Brief -
Using the records below, output the stretch that opens with the line containing "soften.factor, soften.iterations = 0.5, 7" and closes with the line containing "yaw = s * 0.42", exactly and including both lines, with nothing more.

Exercise input -

══════════════════════════════

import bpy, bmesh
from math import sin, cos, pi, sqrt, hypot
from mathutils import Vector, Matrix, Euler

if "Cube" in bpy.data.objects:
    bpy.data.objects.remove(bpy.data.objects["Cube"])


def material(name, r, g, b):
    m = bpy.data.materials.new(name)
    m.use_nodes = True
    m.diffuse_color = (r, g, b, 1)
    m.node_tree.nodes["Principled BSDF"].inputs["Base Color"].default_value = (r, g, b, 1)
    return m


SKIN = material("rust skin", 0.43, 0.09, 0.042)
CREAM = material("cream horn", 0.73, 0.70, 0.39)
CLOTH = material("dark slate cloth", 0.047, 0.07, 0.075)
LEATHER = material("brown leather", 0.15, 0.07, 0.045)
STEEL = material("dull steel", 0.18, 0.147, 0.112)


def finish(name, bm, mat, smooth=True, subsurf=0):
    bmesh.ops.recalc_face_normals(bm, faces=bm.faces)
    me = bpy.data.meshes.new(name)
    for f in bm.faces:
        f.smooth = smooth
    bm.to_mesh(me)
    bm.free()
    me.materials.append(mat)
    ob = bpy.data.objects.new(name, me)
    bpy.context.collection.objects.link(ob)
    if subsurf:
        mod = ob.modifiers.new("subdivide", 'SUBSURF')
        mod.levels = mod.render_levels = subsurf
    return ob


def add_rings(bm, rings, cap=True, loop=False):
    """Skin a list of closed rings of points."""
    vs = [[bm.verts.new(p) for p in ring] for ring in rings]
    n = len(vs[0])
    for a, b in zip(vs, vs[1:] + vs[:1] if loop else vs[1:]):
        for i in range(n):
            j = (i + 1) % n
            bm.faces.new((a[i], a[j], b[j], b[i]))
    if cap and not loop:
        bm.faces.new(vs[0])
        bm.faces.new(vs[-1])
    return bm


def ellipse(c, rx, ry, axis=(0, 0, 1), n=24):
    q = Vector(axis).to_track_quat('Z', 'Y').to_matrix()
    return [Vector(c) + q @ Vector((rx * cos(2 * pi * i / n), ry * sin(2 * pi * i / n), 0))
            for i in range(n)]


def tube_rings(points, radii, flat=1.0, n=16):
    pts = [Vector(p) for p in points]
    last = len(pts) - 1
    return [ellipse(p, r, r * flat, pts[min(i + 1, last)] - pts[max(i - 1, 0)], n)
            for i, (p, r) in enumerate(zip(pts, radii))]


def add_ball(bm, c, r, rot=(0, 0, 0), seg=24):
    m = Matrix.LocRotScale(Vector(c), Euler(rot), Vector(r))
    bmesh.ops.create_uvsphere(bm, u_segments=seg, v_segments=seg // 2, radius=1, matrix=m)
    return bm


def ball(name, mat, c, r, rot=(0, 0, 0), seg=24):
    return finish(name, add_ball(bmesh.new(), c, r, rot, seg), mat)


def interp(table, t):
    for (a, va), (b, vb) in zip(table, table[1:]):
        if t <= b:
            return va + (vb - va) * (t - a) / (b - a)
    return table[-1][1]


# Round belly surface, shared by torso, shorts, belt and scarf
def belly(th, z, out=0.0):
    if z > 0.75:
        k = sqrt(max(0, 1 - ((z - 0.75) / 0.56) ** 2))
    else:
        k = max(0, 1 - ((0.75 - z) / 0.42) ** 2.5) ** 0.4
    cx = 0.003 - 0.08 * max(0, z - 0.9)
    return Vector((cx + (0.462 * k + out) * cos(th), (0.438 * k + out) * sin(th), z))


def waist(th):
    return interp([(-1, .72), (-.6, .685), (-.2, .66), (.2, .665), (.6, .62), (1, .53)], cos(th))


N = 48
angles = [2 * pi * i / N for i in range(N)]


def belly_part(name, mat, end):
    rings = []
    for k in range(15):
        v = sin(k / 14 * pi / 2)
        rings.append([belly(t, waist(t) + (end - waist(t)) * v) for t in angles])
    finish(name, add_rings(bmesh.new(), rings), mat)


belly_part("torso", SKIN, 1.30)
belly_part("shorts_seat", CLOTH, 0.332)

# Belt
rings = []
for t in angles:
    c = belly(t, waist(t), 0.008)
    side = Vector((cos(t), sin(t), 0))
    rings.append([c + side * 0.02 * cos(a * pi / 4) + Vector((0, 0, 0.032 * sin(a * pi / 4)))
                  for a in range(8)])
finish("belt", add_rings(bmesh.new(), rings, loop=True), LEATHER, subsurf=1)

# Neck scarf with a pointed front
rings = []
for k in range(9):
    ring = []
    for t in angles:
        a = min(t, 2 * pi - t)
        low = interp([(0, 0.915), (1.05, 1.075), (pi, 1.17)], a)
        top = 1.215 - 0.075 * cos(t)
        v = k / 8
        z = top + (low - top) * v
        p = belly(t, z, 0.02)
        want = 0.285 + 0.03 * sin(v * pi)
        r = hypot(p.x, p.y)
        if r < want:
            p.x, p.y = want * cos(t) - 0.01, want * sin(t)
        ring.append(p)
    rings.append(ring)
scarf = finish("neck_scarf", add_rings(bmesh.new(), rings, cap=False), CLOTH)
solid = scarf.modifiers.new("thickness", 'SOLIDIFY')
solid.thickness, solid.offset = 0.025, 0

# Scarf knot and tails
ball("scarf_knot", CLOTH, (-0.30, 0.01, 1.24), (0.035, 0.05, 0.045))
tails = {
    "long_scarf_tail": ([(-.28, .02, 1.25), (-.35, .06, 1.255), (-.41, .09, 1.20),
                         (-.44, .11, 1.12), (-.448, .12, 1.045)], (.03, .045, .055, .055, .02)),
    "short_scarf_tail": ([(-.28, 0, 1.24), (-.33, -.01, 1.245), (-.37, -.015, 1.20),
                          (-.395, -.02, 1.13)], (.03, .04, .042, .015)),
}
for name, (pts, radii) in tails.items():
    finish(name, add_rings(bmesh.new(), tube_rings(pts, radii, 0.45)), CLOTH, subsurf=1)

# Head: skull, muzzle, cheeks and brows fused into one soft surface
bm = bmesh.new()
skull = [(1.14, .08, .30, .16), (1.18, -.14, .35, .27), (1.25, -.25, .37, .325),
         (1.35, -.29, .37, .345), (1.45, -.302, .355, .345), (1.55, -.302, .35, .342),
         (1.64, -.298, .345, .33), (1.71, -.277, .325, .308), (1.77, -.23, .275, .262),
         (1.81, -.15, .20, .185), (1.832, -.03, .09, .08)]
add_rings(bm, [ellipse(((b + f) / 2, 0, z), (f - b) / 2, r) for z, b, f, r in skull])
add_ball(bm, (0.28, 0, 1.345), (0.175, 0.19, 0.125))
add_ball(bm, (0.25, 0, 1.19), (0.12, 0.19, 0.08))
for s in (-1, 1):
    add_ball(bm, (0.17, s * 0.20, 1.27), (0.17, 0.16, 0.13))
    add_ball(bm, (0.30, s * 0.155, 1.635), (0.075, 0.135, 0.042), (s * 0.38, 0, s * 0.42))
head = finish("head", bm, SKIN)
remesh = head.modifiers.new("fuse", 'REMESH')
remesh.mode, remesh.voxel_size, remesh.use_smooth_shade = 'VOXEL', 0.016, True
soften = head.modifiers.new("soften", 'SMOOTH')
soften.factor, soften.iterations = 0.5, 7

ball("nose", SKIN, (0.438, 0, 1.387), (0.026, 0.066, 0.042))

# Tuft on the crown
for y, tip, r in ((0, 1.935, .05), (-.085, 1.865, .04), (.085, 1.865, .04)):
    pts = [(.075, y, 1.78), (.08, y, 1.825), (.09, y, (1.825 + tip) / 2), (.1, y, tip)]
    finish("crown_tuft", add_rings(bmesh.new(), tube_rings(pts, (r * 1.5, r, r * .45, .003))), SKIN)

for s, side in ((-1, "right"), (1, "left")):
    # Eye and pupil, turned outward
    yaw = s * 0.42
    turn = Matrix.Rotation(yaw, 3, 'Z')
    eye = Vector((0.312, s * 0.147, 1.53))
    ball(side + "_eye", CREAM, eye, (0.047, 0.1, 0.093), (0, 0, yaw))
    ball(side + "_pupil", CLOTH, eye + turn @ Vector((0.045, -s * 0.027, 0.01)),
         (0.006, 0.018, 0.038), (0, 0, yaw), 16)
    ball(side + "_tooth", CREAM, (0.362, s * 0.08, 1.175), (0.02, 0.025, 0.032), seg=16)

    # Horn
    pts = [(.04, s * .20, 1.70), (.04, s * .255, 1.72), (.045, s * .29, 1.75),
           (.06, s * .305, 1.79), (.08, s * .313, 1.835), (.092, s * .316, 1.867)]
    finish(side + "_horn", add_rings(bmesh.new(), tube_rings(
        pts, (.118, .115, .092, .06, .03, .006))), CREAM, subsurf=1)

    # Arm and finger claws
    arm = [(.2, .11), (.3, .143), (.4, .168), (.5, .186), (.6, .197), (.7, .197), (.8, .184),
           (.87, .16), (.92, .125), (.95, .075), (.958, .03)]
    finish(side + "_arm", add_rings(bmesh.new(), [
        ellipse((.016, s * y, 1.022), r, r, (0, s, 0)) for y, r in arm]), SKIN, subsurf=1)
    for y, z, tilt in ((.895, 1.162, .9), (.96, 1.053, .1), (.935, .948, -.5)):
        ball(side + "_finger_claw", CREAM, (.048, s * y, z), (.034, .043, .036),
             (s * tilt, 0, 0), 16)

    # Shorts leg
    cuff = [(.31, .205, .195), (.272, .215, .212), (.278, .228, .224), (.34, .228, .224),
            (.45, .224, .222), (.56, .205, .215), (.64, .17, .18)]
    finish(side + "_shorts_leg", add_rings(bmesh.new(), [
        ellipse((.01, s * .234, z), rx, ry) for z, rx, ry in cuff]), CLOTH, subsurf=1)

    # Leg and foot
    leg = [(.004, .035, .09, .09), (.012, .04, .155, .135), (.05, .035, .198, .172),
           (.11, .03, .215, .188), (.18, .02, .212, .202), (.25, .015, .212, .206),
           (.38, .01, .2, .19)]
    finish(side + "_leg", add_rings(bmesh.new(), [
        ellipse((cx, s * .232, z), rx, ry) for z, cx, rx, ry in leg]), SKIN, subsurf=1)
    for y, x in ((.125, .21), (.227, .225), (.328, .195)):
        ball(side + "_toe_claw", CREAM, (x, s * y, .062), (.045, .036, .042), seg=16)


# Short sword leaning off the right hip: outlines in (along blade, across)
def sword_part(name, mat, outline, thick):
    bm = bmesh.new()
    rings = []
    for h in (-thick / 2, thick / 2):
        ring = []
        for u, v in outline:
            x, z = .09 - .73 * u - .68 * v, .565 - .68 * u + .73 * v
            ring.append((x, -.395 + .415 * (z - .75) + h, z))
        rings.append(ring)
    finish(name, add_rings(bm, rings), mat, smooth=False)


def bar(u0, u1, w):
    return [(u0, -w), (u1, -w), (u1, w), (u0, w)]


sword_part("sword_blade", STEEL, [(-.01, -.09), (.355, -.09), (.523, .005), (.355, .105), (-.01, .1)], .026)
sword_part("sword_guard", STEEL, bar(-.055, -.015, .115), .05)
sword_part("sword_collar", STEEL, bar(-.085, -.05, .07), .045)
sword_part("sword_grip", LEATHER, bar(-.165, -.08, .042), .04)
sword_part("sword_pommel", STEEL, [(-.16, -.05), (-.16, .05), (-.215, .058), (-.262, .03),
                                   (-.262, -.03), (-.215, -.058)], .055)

══════════════════════════════

Answer -
soften.factor, soften.iterations = 0.5, 7

ball("nose", SKIN, (0.438, 0, 1.387), (0.026, 0.066, 0.042))

# Tuft on the crown
for y, tip, r in ((0, 1.935, .05), (-.085, 1.865, .04), (.085, 1.865, .04)):
    pts = [(.075, y, 1.78), (.08, y, 1.825), (.09, y, (1.825 + tip) / 2), (.1, y, tip)]
    finish("crown_tuft", add_rings(bmesh.new(), tube_rings(pts, (r * 1.5, r, r * .45, .003))), SKIN)

for s, side in ((-1, "right"), (1, "left")):
    # Eye and pupil, turned outward
    yaw = s * 0.42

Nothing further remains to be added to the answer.